BRIEF
All of the entries are to be restated word for word.

DATASET EXCERPTS
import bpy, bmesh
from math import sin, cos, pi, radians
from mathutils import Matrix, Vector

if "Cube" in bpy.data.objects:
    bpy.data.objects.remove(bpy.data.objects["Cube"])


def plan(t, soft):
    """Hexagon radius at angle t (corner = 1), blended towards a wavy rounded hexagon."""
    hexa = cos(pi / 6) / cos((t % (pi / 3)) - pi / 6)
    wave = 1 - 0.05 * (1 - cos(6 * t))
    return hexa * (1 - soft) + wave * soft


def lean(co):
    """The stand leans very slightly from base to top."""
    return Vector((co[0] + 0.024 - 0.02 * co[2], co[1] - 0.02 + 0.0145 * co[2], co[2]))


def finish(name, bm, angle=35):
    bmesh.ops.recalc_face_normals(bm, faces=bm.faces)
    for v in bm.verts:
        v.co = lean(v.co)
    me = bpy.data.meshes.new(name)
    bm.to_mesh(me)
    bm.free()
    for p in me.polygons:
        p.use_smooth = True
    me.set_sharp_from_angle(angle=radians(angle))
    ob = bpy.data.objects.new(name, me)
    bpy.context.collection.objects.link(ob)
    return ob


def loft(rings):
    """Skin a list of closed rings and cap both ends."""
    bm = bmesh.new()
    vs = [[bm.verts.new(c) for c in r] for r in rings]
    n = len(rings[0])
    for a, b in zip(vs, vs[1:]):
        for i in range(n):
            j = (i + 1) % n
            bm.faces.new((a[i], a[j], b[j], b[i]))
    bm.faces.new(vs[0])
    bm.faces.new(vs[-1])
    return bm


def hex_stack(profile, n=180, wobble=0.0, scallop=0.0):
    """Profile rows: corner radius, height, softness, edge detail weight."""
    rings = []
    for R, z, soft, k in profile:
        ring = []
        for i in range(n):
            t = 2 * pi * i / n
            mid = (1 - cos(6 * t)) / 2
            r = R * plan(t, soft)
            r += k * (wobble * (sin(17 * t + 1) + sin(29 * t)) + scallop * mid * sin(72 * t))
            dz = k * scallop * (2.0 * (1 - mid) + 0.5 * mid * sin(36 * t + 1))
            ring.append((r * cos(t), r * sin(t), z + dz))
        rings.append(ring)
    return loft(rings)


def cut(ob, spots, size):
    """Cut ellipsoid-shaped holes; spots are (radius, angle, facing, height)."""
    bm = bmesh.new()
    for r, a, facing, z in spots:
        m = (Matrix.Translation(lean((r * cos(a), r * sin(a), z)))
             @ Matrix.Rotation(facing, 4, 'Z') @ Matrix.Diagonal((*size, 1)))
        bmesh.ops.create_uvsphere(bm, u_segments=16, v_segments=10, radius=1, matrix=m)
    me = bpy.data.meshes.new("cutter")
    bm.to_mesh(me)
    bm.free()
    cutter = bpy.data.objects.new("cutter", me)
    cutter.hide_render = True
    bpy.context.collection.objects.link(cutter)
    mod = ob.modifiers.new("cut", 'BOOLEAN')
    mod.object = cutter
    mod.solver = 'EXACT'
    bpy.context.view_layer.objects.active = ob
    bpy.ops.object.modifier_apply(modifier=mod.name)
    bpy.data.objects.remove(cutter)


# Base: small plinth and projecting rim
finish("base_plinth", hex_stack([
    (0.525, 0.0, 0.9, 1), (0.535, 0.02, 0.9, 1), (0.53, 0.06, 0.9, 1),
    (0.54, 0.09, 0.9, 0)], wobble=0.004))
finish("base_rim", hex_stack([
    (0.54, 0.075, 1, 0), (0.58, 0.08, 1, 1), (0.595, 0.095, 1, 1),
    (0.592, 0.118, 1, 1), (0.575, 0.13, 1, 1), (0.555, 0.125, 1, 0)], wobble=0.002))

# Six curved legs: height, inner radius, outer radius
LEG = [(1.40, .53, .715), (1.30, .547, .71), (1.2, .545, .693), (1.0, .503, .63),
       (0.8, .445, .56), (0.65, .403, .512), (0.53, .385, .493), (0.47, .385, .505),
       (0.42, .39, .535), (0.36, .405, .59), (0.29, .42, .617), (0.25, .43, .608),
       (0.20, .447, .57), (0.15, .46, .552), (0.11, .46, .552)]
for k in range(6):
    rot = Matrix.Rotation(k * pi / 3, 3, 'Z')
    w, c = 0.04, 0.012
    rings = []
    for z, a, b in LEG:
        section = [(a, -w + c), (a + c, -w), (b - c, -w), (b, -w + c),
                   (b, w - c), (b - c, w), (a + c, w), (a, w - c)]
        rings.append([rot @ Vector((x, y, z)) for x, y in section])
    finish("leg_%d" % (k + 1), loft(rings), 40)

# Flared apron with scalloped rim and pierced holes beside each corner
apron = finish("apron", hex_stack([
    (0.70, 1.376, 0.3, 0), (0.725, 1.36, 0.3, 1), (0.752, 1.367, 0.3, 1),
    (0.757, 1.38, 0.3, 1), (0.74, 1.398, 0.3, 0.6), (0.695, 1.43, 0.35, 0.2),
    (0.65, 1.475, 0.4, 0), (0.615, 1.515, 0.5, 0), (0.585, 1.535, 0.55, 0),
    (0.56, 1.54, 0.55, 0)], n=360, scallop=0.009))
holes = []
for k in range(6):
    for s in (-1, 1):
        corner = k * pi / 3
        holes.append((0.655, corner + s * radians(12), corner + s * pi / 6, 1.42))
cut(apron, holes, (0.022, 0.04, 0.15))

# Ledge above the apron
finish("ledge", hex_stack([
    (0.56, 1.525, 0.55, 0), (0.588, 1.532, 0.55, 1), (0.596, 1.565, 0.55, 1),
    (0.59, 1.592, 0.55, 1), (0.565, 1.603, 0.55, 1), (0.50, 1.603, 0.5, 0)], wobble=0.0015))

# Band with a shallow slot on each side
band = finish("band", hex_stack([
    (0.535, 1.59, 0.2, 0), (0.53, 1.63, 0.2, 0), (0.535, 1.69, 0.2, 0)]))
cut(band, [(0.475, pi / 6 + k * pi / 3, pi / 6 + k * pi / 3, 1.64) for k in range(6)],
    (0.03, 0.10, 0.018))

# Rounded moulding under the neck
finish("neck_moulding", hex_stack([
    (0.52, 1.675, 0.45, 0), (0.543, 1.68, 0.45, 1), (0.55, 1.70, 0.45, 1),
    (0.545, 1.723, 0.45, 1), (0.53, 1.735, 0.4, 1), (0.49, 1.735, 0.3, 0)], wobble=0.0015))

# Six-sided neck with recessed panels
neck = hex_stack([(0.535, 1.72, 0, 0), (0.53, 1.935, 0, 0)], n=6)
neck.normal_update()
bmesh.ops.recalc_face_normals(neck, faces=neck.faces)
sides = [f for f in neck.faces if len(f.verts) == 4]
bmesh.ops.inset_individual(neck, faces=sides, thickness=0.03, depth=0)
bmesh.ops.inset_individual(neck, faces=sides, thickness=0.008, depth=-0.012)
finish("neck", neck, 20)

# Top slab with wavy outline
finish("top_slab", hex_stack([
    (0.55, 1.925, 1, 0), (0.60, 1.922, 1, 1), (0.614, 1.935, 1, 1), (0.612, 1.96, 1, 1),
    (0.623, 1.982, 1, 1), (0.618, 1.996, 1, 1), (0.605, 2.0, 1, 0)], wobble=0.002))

WRITTEN SOLUTION
import bpy, bmesh
from math import sin, cos, pi, radians
from mathutils import Matrix, Vector

if "Cube" in bpy.data.objects:
    bpy.data.objects.remove(bpy.data.objects["Cube"])


def plan(t, soft):
    """Hexagon radius at angle t (corner = 1), blended towards a wavy rounded hexagon."""
    hexa = cos(pi / 6) / cos((t % (pi / 3)) - pi / 6)
    wave = 1 - 0.05 * (1 - cos(6 * t))
    return hexa * (1 - soft) + wave * soft


def lean(co):
    """The stand leans very slightly from base to top."""
    return Vector((co[0] + 0.024 - 0.02 * co[2], co[1] - 0.02 + 0.0145 * co[2], co[2]))


def finish(name, bm, angle=35):
    bmesh.ops.recalc_face_normals(bm, faces=bm.faces)
    for v in bm.verts:
        v.co = lean(v.co)
    me = bpy.data.meshes.new(name)
    bm.to_mesh(me)
    bm.free()
    for p in me.polygons:
        p.use_smooth = True
    me.set_sharp_from_angle(angle=radians(angle))
    ob = bpy.data.objects.new(name, me)
    bpy.context.collection.objects.link(ob)
    return ob


def loft(rings):
    """Skin a list of closed rings and cap both ends."""
    bm = bmesh.new()
    vs = [[bm.verts.new(c) for c in r] for r in rings]
    n = len(rings[0])
    for a, b in zip(vs, vs[1:]):
        for i in range(n):
            j = (i + 1) % n
            bm.faces.new((a[i], a[j], b[j], b[i]))
    bm.faces.new(vs[0])
    bm.faces.new(vs[-1])
    return bm


def hex_stack(profile, n=180, wobble=0.0, scallop=0.0):
    """Profile rows: corner radius, height, softness, edge detail weight."""
    rings = []
    for R, z, soft, k in profile:
        ring = []
        for i in range(n):
            t = 2 * pi * i / n
            mid = (1 - cos(6 * t)) / 2
            r = R * plan(t, soft)
            r += k * (wobble * (sin(17 * t + 1) + sin(29 * t)) + scallop * mid * sin(72 * t))
            dz = k * scallop * (2.0 * (1 - mid) + 0.5 * mid * sin(36 * t + 1))
            ring.append((r * cos(t), r * sin(t), z + dz))
        rings.append(ring)
    return loft(rings)


def cut(ob, spots, size):
    """Cut ellipsoid-shaped holes; spots are (radius, angle, facing, height)."""
    bm = bmesh.new()
    for r, a, facing, z in spots:
        m = (Matrix.Translation(lean((r * cos(a), r * sin(a), z)))
             @ Matrix.Rotation(facing, 4, 'Z') @ Matrix.Diagonal((*size, 1)))
        bmesh.ops.create_uvsphere(bm, u_segments=16, v_segments=10, radius=1, matrix=m)
    me = bpy.data.meshes.new("cutter")
    bm.to_mesh(me)
    bm.free()
    cutter = bpy.data.objects.new("cutter", me)
    cutter.hide_render = True
    bpy.context.collection.objects.link(cutter)
    mod = ob.modifiers.new("cut", 'BOOLEAN')
    mod.object = cutter
    mod.solver = 'EXACT'
    bpy.context.view_layer.objects.active = ob
    bpy.ops.object.modifier_apply(modifier=mod.name)
    bpy.data.objects.remove(cutter)


# Base: small plinth and projecting rim
finish("base_plinth", hex_stack([
    (0.525, 0.0, 0.9, 1), (0.535, 0.02, 0.9, 1), (0.53, 0.06, 0.9, 1),
    (0.54, 0.09, 0.9, 0)], wobble=0.004))
finish("base_rim", hex_stack([
    (0.54, 0.075, 1, 0), (0.58, 0.08, 1, 1), (0.595, 0.095, 1, 1),
    (0.592, 0.118, 1, 1), (0.575, 0.13, 1, 1), (0.555, 0.125, 1, 0)], wobble=0.002))

# Six curved legs: height, inner radius, outer radius
LEG = [(1.40, .53, .715), (1.30, .547, .71), (1.2, .545, .693), (1.0, .503, .63),
       (0.8, .445, .56), (0.65, .403, .512), (0.53, .385, .493), (0.47, .385, .505),
       (0.42, .39, .535), (0.36, .405, .59), (0.29, .42, .617), (0.25, .43, .608),
       (0.20, .447, .57), (0.15, .46, .552), (0.11, .46, .552)]
for k in range(6):
    rot = Matrix.Rotation(k * pi / 3, 3, 'Z')
    w, c = 0.04, 0.012
    rings = []
    for z, a, b in LEG:
        section = [(a, -w + c), (a + c, -w), (b - c, -w), (b, -w + c),
                   (b, w - c), (b - c, w), (a + c, w), (a, w - c)]
        rings.append([rot @ Vector((x, y, z)) for x, y in section])
    finish("leg_%d" % (k + 1), loft(rings), 40)

# Flared apron with scalloped rim and pierced holes beside each corner
apron = finish("apron", hex_stack([
    (0.70, 1.376, 0.3, 0), (0.725, 1.36, 0.3, 1), (0.752, 1.367, 0.3, 1),
    (0.757, 1.38, 0.3, 1), (0.74, 1.398, 0.3, 0.6), (0.695, 1.43, 0.35, 0.2),
    (0.65, 1.475, 0.4, 0), (0.615, 1.515, 0.5, 0), (0.585, 1.535, 0.55, 0),
    (0.56, 1.54, 0.55, 0)], n=360, scallop=0.009))
holes = []
for k in range(6):
    for s in (-1, 1):
        corner = k * pi / 3
        holes.append((0.655, corner + s * radians(12), corner + s * pi / 6, 1.42))
cut(apron, holes, (0.022, 0.04, 0.15))

# Ledge above the apron
finish("ledge", hex_stack([
    (0.56, 1.525, 0.55, 0), (0.588, 1.532, 0.55, 1), (0.596, 1.565, 0.55, 1),
    (0.59, 1.592, 0.55, 1), (0.565, 1.603, 0.55, 1), (0.50, 1.603, 0.5, 0)], wobble=0.0015))

# Band with a shallow slot on each side
band = finish("band", hex_stack([
    (0.535, 1.59, 0.2, 0), (0.53, 1.63, 0.2, 0), (0.535, 1.69, 0.2, 0)]))
cut(band, [(0.475, pi / 6 + k * pi / 3, pi / 6 + k * pi / 3, 1.64) for k in range(6)],
    (0.03, 0.10, 0.018))

# Rounded moulding under the neck
finish("neck_moulding", hex_stack([
    (0.52, 1.675, 0.45, 0), (0.543, 1.68, 0.45, 1), (0.55, 1.70, 0.45, 1),
    (0.545, 1.723, 0.45, 1), (0.53, 1.735, 0.4, 1), (0.49, 1.735, 0.3, 0)], wobble=0.0015))

# Six-sided neck with recessed panels
neck = hex_stack([(0.535, 1.72, 0, 0), (0.53, 1.935, 0, 0)], n=6)
neck.normal_update()
bmesh.ops.recalc_face_normals(neck, faces=neck.faces)
sides = [f for f in neck.faces if len(f.verts) == 4]
bmesh.ops.inset_individual(neck, faces=sides, thickness=0.03, depth=0)
bmesh.ops.inset_individual(neck, faces=sides, thickness=0.008, depth=-0.012)
finish("neck", neck, 20)

# Top slab with wavy outline
finish("top_slab", hex_stack([
    (0.55, 1.925, 1, 0), (0.60, 1.922, 1, 1), (0.614, 1.935, 1, 1), (0.612, 1.96, 1, 1),
    (0.623, 1.982, 1, 1), (0.618, 1.996, 1, 1), (0.605, 2.0, 1, 0)], wobble=0.002))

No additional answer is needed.